Your home is filled with electronic devices. Blenders, televisions, microwaves, computers, you name it. Guarding those devices from a surge in a storm is important—but what are your options? And what is the difference between a surge protector and a whole house surge protector?
A lightning strike from miles away can send a dangerous surge of electricity into your home, causing irreparable damage to appliances and electronics that are plugged in to outlets. So, what can you do?
You’ve probably heard of a surge protector. They are strips of outlets that help guard appliances and electronics from a surge in a storm. The idea of a whole house surge protector certainly conjures up some curious imagery. If we told you it was a giant trailer-sized surge protector that had to be airlifted in, would you believe us?
It’s actually a small device. So small it can fit in your breaker box. But what do they actually do? Do they really give whole house coverage? There’s debate over the efficiency of a whole house surge protector and whether it actually diverts a surge from reaching the outlets in your home where thousands of dollars’ worth of electronics and appliances are plugged in.

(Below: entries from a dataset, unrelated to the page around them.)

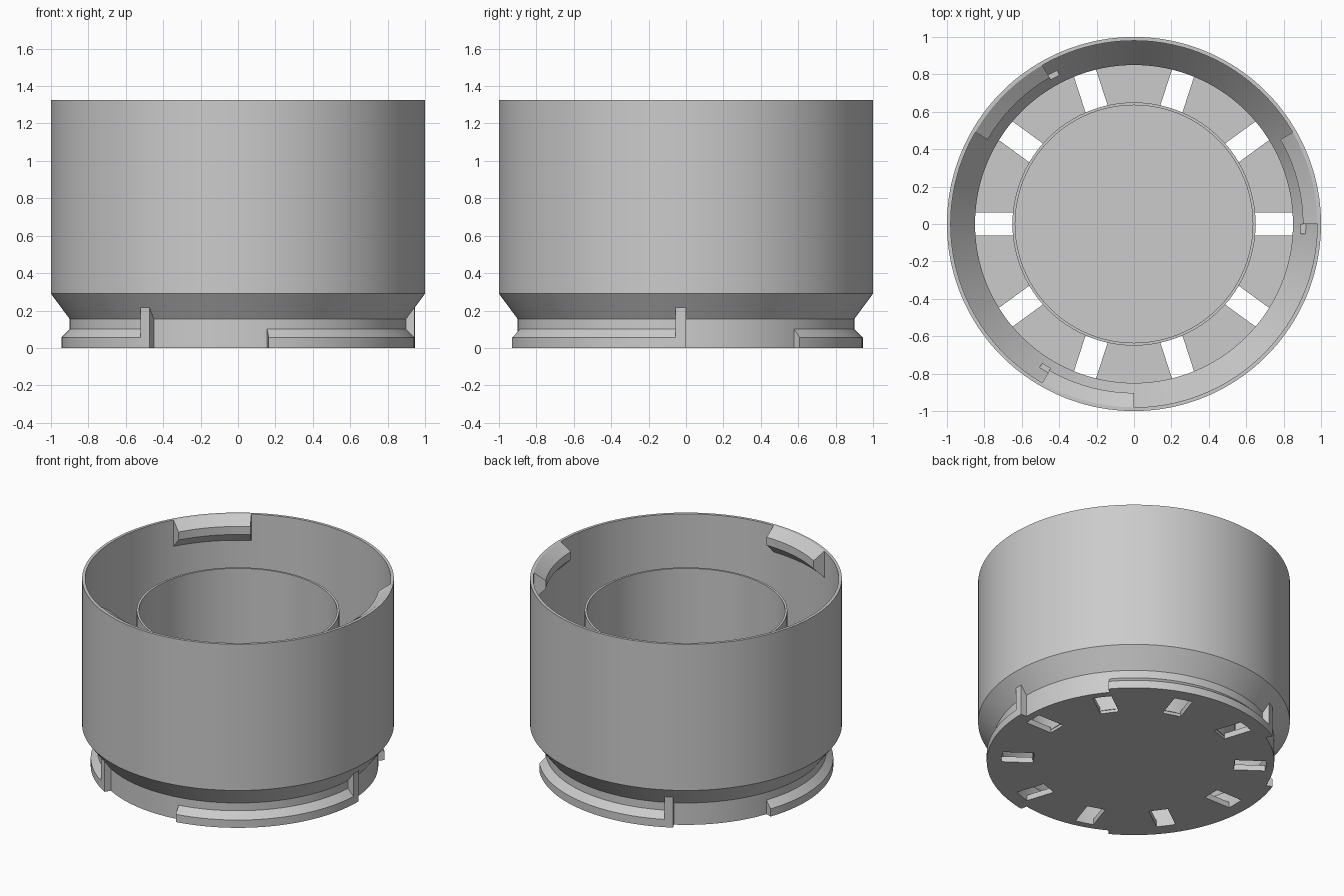
import bpy, bmesh, math
from mathutils import Matrix

if "Cube" in bpy.data.objects:
    bpy.data.objects.remove(bpy.data.objects["Cube"], do_unlink=True)

grey = bpy.data.materials.new("plain grey plastic")
grey.use_nodes = True
grey.diffuse_color = (0.6, 0.6, 0.6, 1)
grey.node_tree.nodes["Principled BSDF"].inputs["Base Color"].default_value = grey.diffuse_color

HEIGHT = 1.325
FLOOR = 0.04


def finish(name, bm):
    bmesh.ops.recalc_face_normals(bm, faces=bm.faces)
    mesh = bpy.data.meshes.new(name)
    bm.to_mesh(mesh)
    bm.free()
    mesh.materials.append(grey)
    obj = bpy.data.objects.new(name, mesh)
    bpy.context.collection.objects.link(obj)
    return obj


def activate(obj):
    bpy.ops.object.select_all(action="DESELECT")
    obj.select_set(True)
    bpy.context.view_layer.objects.active = obj


def smooth(obj):
    activate(obj)
    bpy.ops.object.shade_smooth_by_angle(angle=math.radians(28))


def sweep(name, profile, start=0, end=360):
    """Turn a closed (radius, z) outline around z between two angles."""
    bm = bmesh.new()
    full = end - start == 360
    steps = max(2, round((end - start) / 2))
    rings = []
    for i in range(steps if full else steps + 1):
        a = math.radians(start + (end - start) * i / steps)
        rings.append([bm.verts.new((r * math.cos(a), r * math.sin(a), z)) for r, z in profile])
    n = len(profile)
    for i in range(steps):
        a, b = rings[i], rings[(i + 1) % len(rings)]
        for j in range(n):
            k = (j + 1) % n
            bm.faces.new((a[j], a[k], b[k], b[j]))
    if not full:
        bm.faces.new(rings[0])
        bm.faces.new(rings[-1])
    return finish(name, bm)


# Outer wall with the tapered neck
wall = sweep("outer_wall", [(0.9, 0), (0.9, 0.155), (1, 0.29), (1, HEIGHT), (0.98, HEIGHT),
                            (0.98, 0.3), (0.85, 0.13), (0.85, 0)])
smooth(wall)

# Floor disc with ten drain slots
bm = bmesh.new()
bmesh.ops.create_cone(bm, cap_ends=True, segments=180, radius1=0.85, radius2=0.85,
                      depth=FLOOR, matrix=Matrix.Translation((0, 0, FLOOR / 2)))
floor = finish("floor", bm)

bm = bmesh.new()
for i in range(10):
    turn = Matrix.Rotation(math.radians(36 * i), 4, "Z")
    bmesh.ops.create_cube(bm, size=1, matrix=turn @ Matrix.Translation((0.75, 0, 0))
                          @ Matrix.Diagonal((0.21, 0.124, 0.4, 1)))
cutter = finish("slot_cutter", bm)
cutter.hide_render = True
activate(floor)
cut = floor.modifiers.new("slots", "BOOLEAN")
cut.operation = "DIFFERENCE"
cut.solver = "EXACT"
cut.object = cutter
bpy.ops.object.modifier_apply(modifier=cut.name)
bpy.data.objects.remove(cutter, do_unlink=True)
smooth(floor)

# Thin inner tube
smooth(sweep("inner_tube", [(0.65, 0.02), (0.65, 1.1), (0.635, 1.1), (0.635, 0.02)]))

# Twist-lock parts, repeated three times
for i in range(3):
    a = 120 * i
    smooth(sweep(f"lock_flange_{i + 1}", [(0.89, 0), (0.945, 0), (0.945, 0.055), (0.9, 0.1), (0.89, 0.1)],
                 a + 40, a + 118))
    smooth(sweep(f"lock_stop_{i + 1}", [(0.89, 0), (0.945, 0), (0.945, 0.22), (0.89, 0.22)],
                 a + 116.6, a + 120))
    smooth(sweep(f"rim_tab_{i + 1}", [(0.985, HEIGHT), (0.98, HEIGHT), (0.903, 1.272), (0.903, 1.215),
                                      (0.98, 1.138), (0.985, 1.138)], a, a + 30))
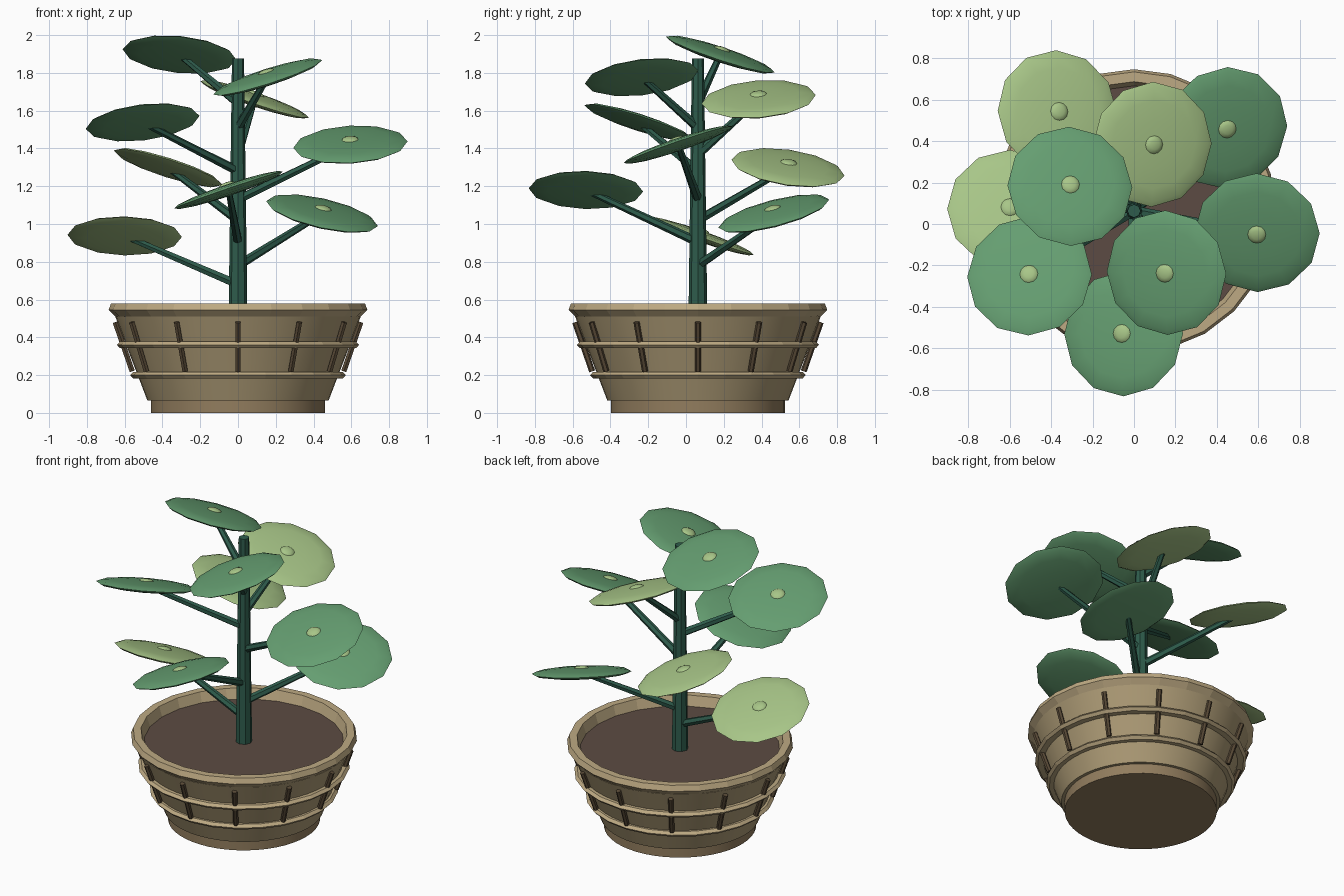
import bpy, bmesh, math
from mathutils import Vector, Matrix

if "Cube" in bpy.data.objects:
    bpy.data.objects.remove(bpy.data.objects["Cube"], do_unlink=True)

CY = 0.063          # y of the pot and stem axis
UP = Vector((0, 0, 1))


def material(name, r, g, b):
    lin = [((c / 255 + 0.055) / 1.055) ** 2.4 for c in (r, g, b)] + [1]
    m = bpy.data.materials.new(name)
    m.use_nodes = True
    m.diffuse_color = lin
    m.node_tree.nodes["Principled BSDF"].inputs["Base Color"].default_value = lin
    return m


WALL = material("clay", 172, 154, 117)
TRIM = material("pale clay", 190, 170, 131)
FOOT = material("dark clay", 146, 125, 94)
RIB = material("dark brown", 88, 73, 54)
SOIL = material("soil brown", 92, 75, 67)
STEM = material("stem green", 46, 92, 76)
GREEN = material("leaf green", 101, 158, 113)
LIGHT = material("light leaf green", 168, 198, 136)


def finish(bm, name, mat, angle=None):
    bmesh.ops.recalc_face_normals(bm, faces=bm.faces)
    me = bpy.data.meshes.new(name)
    bm.to_mesh(me)
    bm.free()
    me.materials.append(mat)
    ob = bpy.data.objects.new(name, me)
    bpy.context.collection.objects.link(ob)
    if angle:
        bpy.ops.object.select_all(action='DESELECT')
        ob.select_set(True)
        bpy.context.view_layer.objects.active = ob
        bpy.ops.object.shade_smooth_by_angle(angle=math.radians(angle))
    return ob


def lathe(name, profile, sides, mat, closed=False, angle=None):
    """Turn (radius, z) points about the pot axis."""
    bm = bmesh.new()
    vs = [bm.verts.new((r, CY, z)) for r, z in profile]
    pairs = list(zip(vs, vs[1:])) + ([(vs[-1], vs[0])] if closed else [])
    es = [bm.edges.new(p) for p in pairs]
    bmesh.ops.spin(bm, geom=vs + es, cent=(0, CY, 0), axis=UP,
                   angle=math.tau, steps=sides)
    bmesh.ops.remove_doubles(bm, verts=bm.verts, dist=0.0005)
    return finish(bm, name, mat, angle)


def rod(name, a, b, r1, r2, sides, mat, angle=None):
    """Tapered rod from a to b."""
    a, b = Vector(a), Vector(b)
    d = b - a
    mtx = Matrix.Translation((a + b) / 2) @ UP.rotation_difference(d).to_matrix().to_4x4()
    bm = bmesh.new()
    bmesh.ops.create_cone(bm, cap_ends=True, segments=sides, radius1=r1,
                          radius2=r2, depth=d.length, matrix=mtx)
    return finish(bm, name, mat, angle)


def disc(name, centre, normal, radius, half, sides, rings, mat):
    """Flattened ball facing along the normal."""
    mtx = (Matrix.Translation(centre) @ UP.rotation_difference(normal).to_matrix().to_4x4()
           @ Matrix.Diagonal((radius, radius, half, 1)))
    bm = bmesh.new()
    bmesh.ops.create_uvsphere(bm, u_segments=sides, v_segments=rings, radius=1, matrix=mtx)
    return finish(bm, name, mat, 50)


# Pot: foot, flared wall, rim, soil
lathe("pot_foot", [(0, 0), (0.46, 0), (0.46, 0.07), (0, 0.07)], 48, FOOT, angle=30)
lathe("pot_wall", [(0, 0.066), (0.48, 0.066), (0.65, 0.51), (0.61, 0.51), (0, 0.48)],
      48, WALL, angle=30)
lathe("pot_rim", [(0.64, 0.5), (0.685, 0.545), (0.672, 0.58), (0.625, 0.58), (0.6, 0.5)],
      24, TRIM, closed=True)
lathe("soil", [(0, 0.515), (0.605, 0.515), (0.605, 0.485), (0, 0.485)], 48, SOIL)

# Hoops and upright ribs around the pot
for i, (r, z) in enumerate([(0.535, 0.2), (0.605, 0.36)]):
    lathe(f"pot_hoop_{i + 1}", [(r - 0.02, z - 0.017), (r + 0.02, z - 0.017), (r + 0.036, z),
                                (r + 0.02, z + 0.017), (r - 0.02, z + 0.017)],
          24, TRIM, closed=True)
for i in range(12):
    a = math.tau * i / 12
    c, s = math.cos(a), math.sin(a)
    rod(f"pot_rib_{i + 1}", (0.56 * c, CY + 0.56 * s, 0.22),
        (0.65 * c, CY + 0.65 * s, 0.48), 0.016, 0.016, 6, RIB)

# Stem
rod("stem", (0, CY, 0.5), (0, CY, 1.875), 0.05, 0.032, 8, STEM)

# Leaves: centre, slope along x and y, height where the stalk leaves the stem, colour
LEAVES = [
    ((-0.6, 0.072, 0.937), -0.02, -0.35, 0.68, LIGHT),
    ((0.445, 0.465, 1.055), -0.23, 0.26, 0.78, GREEN),
    ((-0.05, -0.53, 1.18), 0.34, -0.03, 0.905, GREEN),
    ((-0.37, 0.54, 1.298), -0.32, -0.15, 1.02, LIGHT),
    ((0.595, -0.042, 1.42), 0.06, 0.34, 1.13, GREEN),
    ((-0.505, -0.25, 1.538), 0.12, -0.32, 1.28, GREEN),
    ((0.088, 0.385, 1.66), -0.34, 0.08, 1.37, LIGHT),
    ((0.157, -0.235, 1.777), 0.32, 0.12, 1.51, GREEN),
    ((-0.31, 0.182, 1.897), -0.1, -0.33, 1.64, GREEN),
]
for i, (c, kx, ky, z0, mat) in enumerate(LEAVES):
    n = Vector((-kx, -ky, 1)).normalized()
    c = Vector(c)
    rod(f"leaf_stalk_{i + 1}", (0, CY, z0), c, 0.025, 0.017, 6, STEM)
    disc(f"leaf_{i + 1}", c, n, 0.303, 0.03, 12, 8, mat)
    disc(f"leaf_bud_{i + 1}", c + n * 0.028, n, 0.045, 0.015, 12, 6, LIGHT)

In theory, when excessive voltage passes through the device, which is professionally installed in your breaker box, the surge is instantly diverted to a ground wire instead of reaching the electronics and appliances you have plugged in. This would save you from purchasing dozens of point-of-use surge protectors that plug in to the wall for every room in your home. Sounds good, right?
The problem is, these devices are often designed to let in surges that don’t reach a certain voltage—surges that can still do damage. A whole house surge protector often won’t kick in until high-enough voltage enters the device.
Bottom line: whole house surge protectors are good for helping to protect your home from a power surge, but they are not a cure-all. Used in conjunction with point-of-use surge protectors, you’ll certainly lower the risk of a surge affecting appliances and electronics—but it’s never guaranteed. We recommend using both a whole house surge protector as well as a point-of-use protector to ensure that you’re home, and all of your gadgets, are safe and secure from Mother Nature’s fury.
Want to learn more about guarding your home from a surge? Click here to learn how to protect your gadgets from power fluctuations.